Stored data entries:
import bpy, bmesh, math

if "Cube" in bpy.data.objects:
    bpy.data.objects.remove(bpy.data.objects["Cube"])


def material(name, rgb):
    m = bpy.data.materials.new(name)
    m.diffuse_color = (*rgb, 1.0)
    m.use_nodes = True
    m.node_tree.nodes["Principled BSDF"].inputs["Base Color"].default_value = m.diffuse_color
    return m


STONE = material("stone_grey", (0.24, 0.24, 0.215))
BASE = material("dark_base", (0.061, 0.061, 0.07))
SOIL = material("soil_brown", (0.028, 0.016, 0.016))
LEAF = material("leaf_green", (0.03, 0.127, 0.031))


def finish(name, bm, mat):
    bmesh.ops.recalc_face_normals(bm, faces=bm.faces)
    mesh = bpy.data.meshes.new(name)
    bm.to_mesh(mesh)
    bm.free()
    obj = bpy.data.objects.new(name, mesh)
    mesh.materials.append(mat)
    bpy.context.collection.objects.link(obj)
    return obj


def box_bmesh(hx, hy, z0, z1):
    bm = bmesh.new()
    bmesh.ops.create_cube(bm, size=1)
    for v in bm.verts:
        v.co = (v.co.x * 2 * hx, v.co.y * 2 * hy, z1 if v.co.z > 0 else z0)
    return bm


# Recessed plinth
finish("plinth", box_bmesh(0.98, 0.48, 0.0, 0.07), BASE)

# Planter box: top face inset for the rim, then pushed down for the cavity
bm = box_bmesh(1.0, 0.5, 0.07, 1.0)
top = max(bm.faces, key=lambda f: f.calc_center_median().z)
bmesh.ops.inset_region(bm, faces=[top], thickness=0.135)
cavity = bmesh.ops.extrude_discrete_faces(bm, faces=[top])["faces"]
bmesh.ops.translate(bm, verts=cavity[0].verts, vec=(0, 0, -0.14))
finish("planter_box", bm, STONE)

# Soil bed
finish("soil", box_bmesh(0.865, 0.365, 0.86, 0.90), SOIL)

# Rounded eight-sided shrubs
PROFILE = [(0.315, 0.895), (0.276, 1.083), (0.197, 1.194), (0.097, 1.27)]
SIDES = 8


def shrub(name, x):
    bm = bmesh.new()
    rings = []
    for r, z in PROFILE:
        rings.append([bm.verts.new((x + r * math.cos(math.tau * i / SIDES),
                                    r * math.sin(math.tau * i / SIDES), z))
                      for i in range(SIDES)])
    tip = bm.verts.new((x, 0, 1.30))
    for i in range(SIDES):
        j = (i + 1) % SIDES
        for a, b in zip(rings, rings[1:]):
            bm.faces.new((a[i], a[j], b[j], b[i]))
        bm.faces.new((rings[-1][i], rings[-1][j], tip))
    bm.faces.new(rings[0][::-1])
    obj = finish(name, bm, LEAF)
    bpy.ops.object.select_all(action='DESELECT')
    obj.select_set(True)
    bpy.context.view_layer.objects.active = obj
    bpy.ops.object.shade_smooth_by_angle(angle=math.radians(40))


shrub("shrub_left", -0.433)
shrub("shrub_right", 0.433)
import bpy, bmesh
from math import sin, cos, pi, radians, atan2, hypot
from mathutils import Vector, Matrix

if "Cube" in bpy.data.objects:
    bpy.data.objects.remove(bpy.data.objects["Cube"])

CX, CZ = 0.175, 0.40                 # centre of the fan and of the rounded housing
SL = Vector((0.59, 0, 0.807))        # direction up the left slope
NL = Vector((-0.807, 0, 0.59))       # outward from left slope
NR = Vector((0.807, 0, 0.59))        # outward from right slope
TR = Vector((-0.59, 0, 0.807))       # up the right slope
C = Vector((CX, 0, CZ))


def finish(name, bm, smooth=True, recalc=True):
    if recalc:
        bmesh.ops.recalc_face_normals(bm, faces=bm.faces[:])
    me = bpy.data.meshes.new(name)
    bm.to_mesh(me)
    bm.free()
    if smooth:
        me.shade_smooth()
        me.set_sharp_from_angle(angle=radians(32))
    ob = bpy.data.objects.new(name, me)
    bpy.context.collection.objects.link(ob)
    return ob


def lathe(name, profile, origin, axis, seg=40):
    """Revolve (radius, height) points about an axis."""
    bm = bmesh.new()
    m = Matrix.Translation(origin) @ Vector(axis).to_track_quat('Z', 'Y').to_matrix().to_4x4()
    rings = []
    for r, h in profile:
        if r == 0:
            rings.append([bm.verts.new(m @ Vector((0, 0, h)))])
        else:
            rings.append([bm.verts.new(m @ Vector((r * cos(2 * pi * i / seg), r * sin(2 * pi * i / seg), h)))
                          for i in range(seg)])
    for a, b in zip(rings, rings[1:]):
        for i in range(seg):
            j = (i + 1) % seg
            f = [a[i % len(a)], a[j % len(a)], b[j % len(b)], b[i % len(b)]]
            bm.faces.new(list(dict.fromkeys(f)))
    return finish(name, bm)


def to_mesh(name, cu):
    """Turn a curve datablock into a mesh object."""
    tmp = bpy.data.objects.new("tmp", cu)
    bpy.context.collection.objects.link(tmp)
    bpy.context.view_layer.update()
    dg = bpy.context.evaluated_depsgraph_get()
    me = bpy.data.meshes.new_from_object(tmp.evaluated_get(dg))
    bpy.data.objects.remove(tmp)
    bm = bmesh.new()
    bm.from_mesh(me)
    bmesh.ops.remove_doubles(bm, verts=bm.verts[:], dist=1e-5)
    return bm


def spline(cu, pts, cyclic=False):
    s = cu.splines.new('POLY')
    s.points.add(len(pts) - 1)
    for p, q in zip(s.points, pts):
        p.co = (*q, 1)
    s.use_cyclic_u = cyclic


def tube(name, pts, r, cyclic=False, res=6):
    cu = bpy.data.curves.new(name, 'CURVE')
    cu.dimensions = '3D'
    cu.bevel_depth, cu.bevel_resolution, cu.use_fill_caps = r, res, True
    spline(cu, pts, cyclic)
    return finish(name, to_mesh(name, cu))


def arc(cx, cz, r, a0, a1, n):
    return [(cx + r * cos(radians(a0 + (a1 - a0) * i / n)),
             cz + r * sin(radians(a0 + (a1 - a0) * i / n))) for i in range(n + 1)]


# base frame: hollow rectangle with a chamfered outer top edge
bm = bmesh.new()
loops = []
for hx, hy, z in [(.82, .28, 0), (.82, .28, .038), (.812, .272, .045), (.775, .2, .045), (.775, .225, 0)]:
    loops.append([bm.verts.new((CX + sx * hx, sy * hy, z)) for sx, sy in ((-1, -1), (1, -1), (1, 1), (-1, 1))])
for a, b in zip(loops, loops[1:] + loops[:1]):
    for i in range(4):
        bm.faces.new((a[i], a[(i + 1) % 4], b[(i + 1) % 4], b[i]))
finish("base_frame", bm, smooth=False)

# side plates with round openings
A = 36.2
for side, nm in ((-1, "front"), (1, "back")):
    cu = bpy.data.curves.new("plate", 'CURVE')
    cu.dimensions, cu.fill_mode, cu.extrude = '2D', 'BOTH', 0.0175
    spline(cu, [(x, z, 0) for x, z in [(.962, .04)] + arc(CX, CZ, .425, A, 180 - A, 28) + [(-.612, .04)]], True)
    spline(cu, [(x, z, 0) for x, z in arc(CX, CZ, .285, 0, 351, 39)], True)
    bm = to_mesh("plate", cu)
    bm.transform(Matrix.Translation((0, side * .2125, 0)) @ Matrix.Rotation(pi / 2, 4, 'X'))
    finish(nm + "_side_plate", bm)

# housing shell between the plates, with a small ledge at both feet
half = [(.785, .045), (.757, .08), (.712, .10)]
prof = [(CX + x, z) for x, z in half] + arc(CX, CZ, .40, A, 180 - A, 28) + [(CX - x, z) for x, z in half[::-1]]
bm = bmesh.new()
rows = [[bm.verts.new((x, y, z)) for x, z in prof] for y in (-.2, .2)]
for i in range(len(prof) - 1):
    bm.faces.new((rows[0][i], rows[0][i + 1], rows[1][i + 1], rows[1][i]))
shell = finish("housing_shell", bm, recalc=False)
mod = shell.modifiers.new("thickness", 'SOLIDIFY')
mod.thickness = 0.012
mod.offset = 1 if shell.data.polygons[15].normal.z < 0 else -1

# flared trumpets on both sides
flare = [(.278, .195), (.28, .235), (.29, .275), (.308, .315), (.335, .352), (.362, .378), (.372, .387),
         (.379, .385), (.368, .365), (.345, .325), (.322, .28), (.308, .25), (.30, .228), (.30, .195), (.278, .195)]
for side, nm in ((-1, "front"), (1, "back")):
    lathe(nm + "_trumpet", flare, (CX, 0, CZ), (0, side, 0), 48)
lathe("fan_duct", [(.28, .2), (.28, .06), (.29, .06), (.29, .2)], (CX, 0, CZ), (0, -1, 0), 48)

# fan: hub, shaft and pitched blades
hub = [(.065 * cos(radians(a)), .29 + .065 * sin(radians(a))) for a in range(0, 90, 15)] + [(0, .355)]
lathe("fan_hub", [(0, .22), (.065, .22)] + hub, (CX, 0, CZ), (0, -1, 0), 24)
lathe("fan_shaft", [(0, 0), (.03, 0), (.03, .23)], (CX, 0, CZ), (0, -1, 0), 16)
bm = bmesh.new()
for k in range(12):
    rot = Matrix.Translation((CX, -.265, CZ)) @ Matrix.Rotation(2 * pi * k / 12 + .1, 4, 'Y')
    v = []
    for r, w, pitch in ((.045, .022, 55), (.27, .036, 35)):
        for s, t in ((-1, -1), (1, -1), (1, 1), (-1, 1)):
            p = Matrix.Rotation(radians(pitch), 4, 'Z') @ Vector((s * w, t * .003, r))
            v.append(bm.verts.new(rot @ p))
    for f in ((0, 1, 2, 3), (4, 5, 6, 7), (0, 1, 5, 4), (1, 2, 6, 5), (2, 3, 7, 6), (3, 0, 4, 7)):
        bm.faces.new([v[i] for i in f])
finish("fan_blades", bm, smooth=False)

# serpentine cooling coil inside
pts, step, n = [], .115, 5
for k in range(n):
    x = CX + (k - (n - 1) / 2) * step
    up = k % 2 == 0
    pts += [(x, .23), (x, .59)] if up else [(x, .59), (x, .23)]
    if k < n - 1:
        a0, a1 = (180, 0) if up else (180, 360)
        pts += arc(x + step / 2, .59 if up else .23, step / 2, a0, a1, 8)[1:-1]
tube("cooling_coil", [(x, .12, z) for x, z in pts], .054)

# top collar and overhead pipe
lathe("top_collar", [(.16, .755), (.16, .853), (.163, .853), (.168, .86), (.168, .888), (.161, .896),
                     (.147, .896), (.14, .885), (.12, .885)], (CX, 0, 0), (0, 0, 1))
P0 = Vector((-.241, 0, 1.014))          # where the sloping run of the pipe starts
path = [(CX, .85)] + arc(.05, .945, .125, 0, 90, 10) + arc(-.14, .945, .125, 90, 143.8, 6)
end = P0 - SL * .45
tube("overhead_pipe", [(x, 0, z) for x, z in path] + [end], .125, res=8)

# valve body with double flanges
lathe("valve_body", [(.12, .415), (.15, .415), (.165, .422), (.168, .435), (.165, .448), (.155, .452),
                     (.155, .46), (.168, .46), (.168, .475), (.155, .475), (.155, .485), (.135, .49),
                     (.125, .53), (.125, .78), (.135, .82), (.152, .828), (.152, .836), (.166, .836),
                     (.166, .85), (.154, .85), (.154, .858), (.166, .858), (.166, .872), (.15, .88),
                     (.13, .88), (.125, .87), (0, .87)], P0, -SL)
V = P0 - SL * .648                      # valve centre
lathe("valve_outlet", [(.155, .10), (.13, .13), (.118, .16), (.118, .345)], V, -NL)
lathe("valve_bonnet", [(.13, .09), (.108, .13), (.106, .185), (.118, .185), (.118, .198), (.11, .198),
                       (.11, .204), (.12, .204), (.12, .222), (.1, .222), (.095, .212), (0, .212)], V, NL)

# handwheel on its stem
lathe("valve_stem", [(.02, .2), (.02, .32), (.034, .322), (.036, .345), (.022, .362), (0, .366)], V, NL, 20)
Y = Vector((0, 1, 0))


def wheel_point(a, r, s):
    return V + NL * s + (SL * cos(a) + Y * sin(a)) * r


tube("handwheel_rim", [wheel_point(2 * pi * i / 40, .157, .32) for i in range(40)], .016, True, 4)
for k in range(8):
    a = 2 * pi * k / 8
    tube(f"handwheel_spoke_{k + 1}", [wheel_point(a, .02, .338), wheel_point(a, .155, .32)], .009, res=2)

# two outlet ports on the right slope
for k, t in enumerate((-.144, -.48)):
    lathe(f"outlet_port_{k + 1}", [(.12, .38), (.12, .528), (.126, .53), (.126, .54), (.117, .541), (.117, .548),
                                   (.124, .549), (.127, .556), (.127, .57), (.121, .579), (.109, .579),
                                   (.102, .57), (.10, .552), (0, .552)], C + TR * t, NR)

= EXERCISE =
Of the entries above, how many lines hold the word "return"? Give back only that number.

= WRITTEN RESPONSE =
9